For each line of the data below that contains "crown", return that line.

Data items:
- - - - -

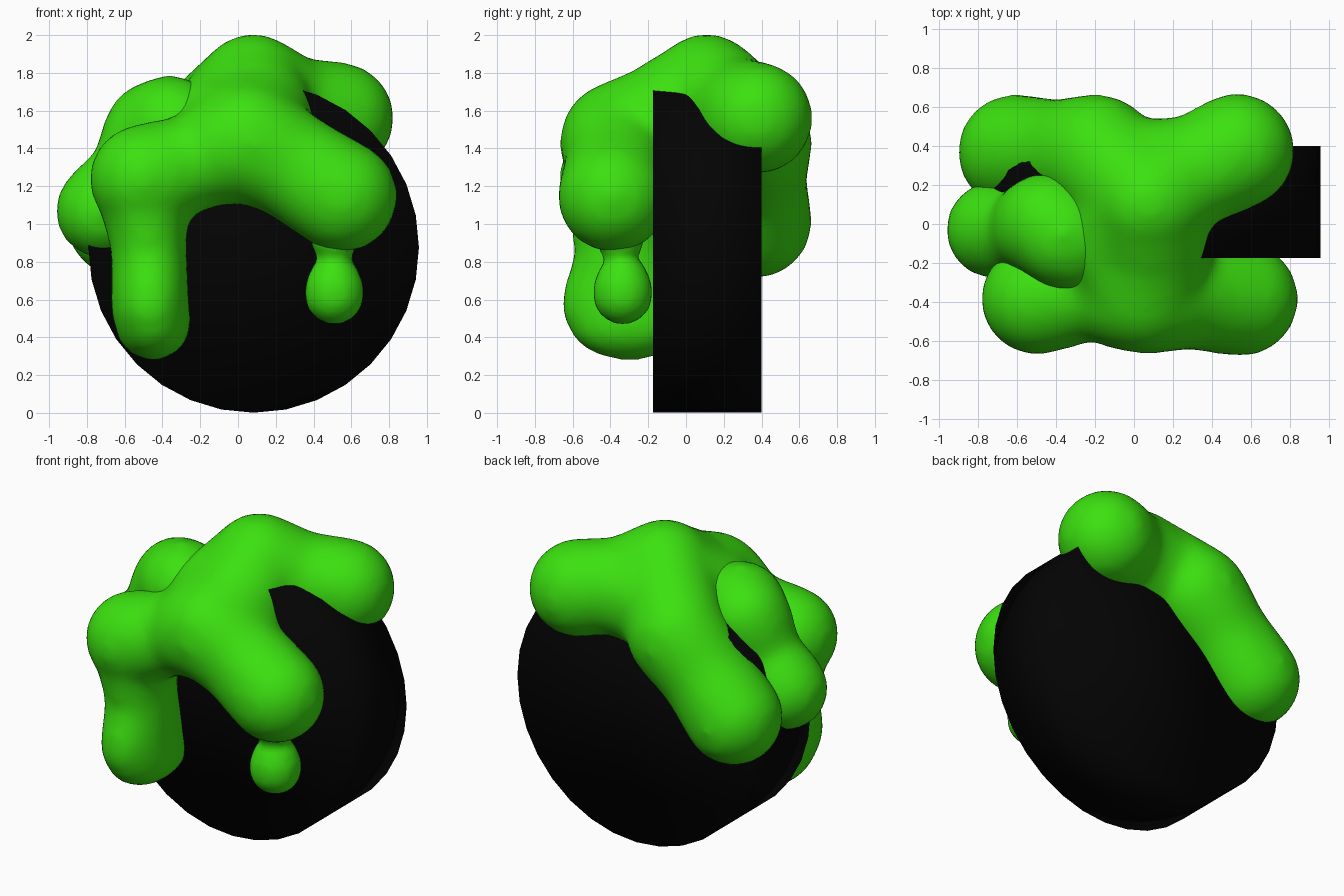
import bpy, bmesh, math
from mathutils import Vector, Matrix

if "Cube" in bpy.data.objects:
    bpy.data.objects.remove(bpy.data.objects["Cube"])


def material(name, color):
    m = bpy.data.materials.new(name)
    m.diffuse_color = color
    m.use_nodes = True
    m.node_tree.nodes["Principled BSDF"].inputs["Base Color"].default_value = m.diffuse_color
    return m


green = material("slime_green", (0.045, 0.75, 0.005, 1))
black = material("disc_black", (0.001, 0.001, 0.001, 1))


def blob(name, strands, voxel=0.035, smooth=14):
    """Strands are lists of (x, y, z, radius[, y stretch]) swept by spheres and fused."""
    bm = bmesh.new()

    def ball(p):
        mat = Matrix.Translation(p[:3]) @ Matrix.Diagonal((p[3], p[3] * p[4], p[3], 1))
        bmesh.ops.create_icosphere(bm, subdivisions=3, radius=1, matrix=mat)

    for strand in strands:
        pts = [tuple(p) + (1.0,) * (5 - len(p)) for p in strand]
        ball(pts[0])
        for a, b in zip(pts, pts[1:]):
            n = max(2, math.ceil((Vector(b[:3]) - Vector(a[:3])).length / 0.05))
            for i in range(1, n + 1):
                # eased radius gives soft waists between the lobes
                t = i / n
                e = t * t * (3 - 2 * t)
                ball([u + (v - u) * (t if k < 3 else e)
                      for k, (u, v) in enumerate(zip(a, b))])
    me = bpy.data.meshes.new(name)
    bm.to_mesh(me)
    bm.free()
    ob = bpy.data.objects.new(name, me)
    bpy.context.collection.objects.link(ob)
    me.materials.append(green)
    r = ob.modifiers.new("fuse", 'REMESH')
    r.mode = 'VOXEL'
    r.voxel_size = voxel
    r.use_smooth_shade = True
    s = ob.modifiers.new("soften", 'SMOOTH')
    s.factor = 0.5
    s.iterations = smooth
    return ob


# Black disc standing on its rim
bpy.ops.mesh.primitive_cylinder_add(vertices=32, radius=0.875, depth=0.575,
                                    location=(0.083, 0.113, 0.876),
                                    rotation=(math.pi / 2, 0, 0))
disc = bpy.context.object
disc.name = "disc"
disc.data.materials.append(black)
bpy.ops.object.shade_smooth()

# Main slime: crown over the rim, front arch, back arms and front drips
crown = (0.08, 0.11, 1.71, 0.30)
front = (0.05, -0.35, 1.44, 0.32)
blob("main_slime", [
    [crown, (0.08, -0.12, 1.53, 0.325), front],
    [(0.0, 0.08, 1.62, 0.30), (-0.09, -0.10, 1.50, 0.30), front],
    [front, (-0.22, -0.34, 1.33, 0.26), (-0.50, -0.385, 1.24, 0.29)],
    [front, (0.30, -0.36, 1.30, 0.29), (0.55, -0.385, 1.145, 0.298)],
    [(-0.50, -0.36, 1.2, 0.25, 1.1), (-0.47, -0.34, 0.85, 0.205, 1.25),
     (-0.465, -0.33, 0.56, 0.21, 1.6), (-0.45, -0.30, 0.48, 0.205, 1.6)],
    [crown, (0.28, 0.25, 1.60, 0.29), (0.53, 0.375, 1.56, 0.30)],
    [(0.08, 0.22, 1.56, 0.32), (0.28, 0.27, 1.58, 0.29)],
    [crown, (-0.19, 0.36, 1.44, 0.31), (-0.40, 0.36, 1.23, 0.285),
     (-0.61, 0.37, 1.01, 0.30)],
])

# Hanging droplet with its thin neck
blob("droplet", [
    [(0.51, -0.35, 0.93, 0.13), (0.51, -0.335, 0.815, 0.065),
     (0.51, -0.335, 0.65, 0.158), (0.51, -0.335, 0.625, 0.158)],
], voxel=0.025, smooth=5)

# Separate side slime running down the left rim
blob("side_slime", [
    [(-0.33, -0.08, 1.505, 0.27), (-0.36, -0.06, 1.515, 0.275),
     (-0.44, 0.0, 1.49, 0.27), (-0.58, -0.03, 1.27, 0.21),
     (-0.715, -0.03, 1.07, 0.255)],
])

- - - - -

> THE COMPLETED TASK:
# Main slime: crown over the rim, front arch, back arms and front drips
crown = (0.08, 0.11, 1.71, 0.30)
    [crown, (0.08, -0.12, 1.53, 0.325), front],
    [crown, (0.28, 0.25, 1.60, 0.29), (0.53, 0.375, 1.56, 0.30)],
    [crown, (-0.19, 0.36, 1.44, 0.31), (-0.40, 0.36, 1.23, 0.285),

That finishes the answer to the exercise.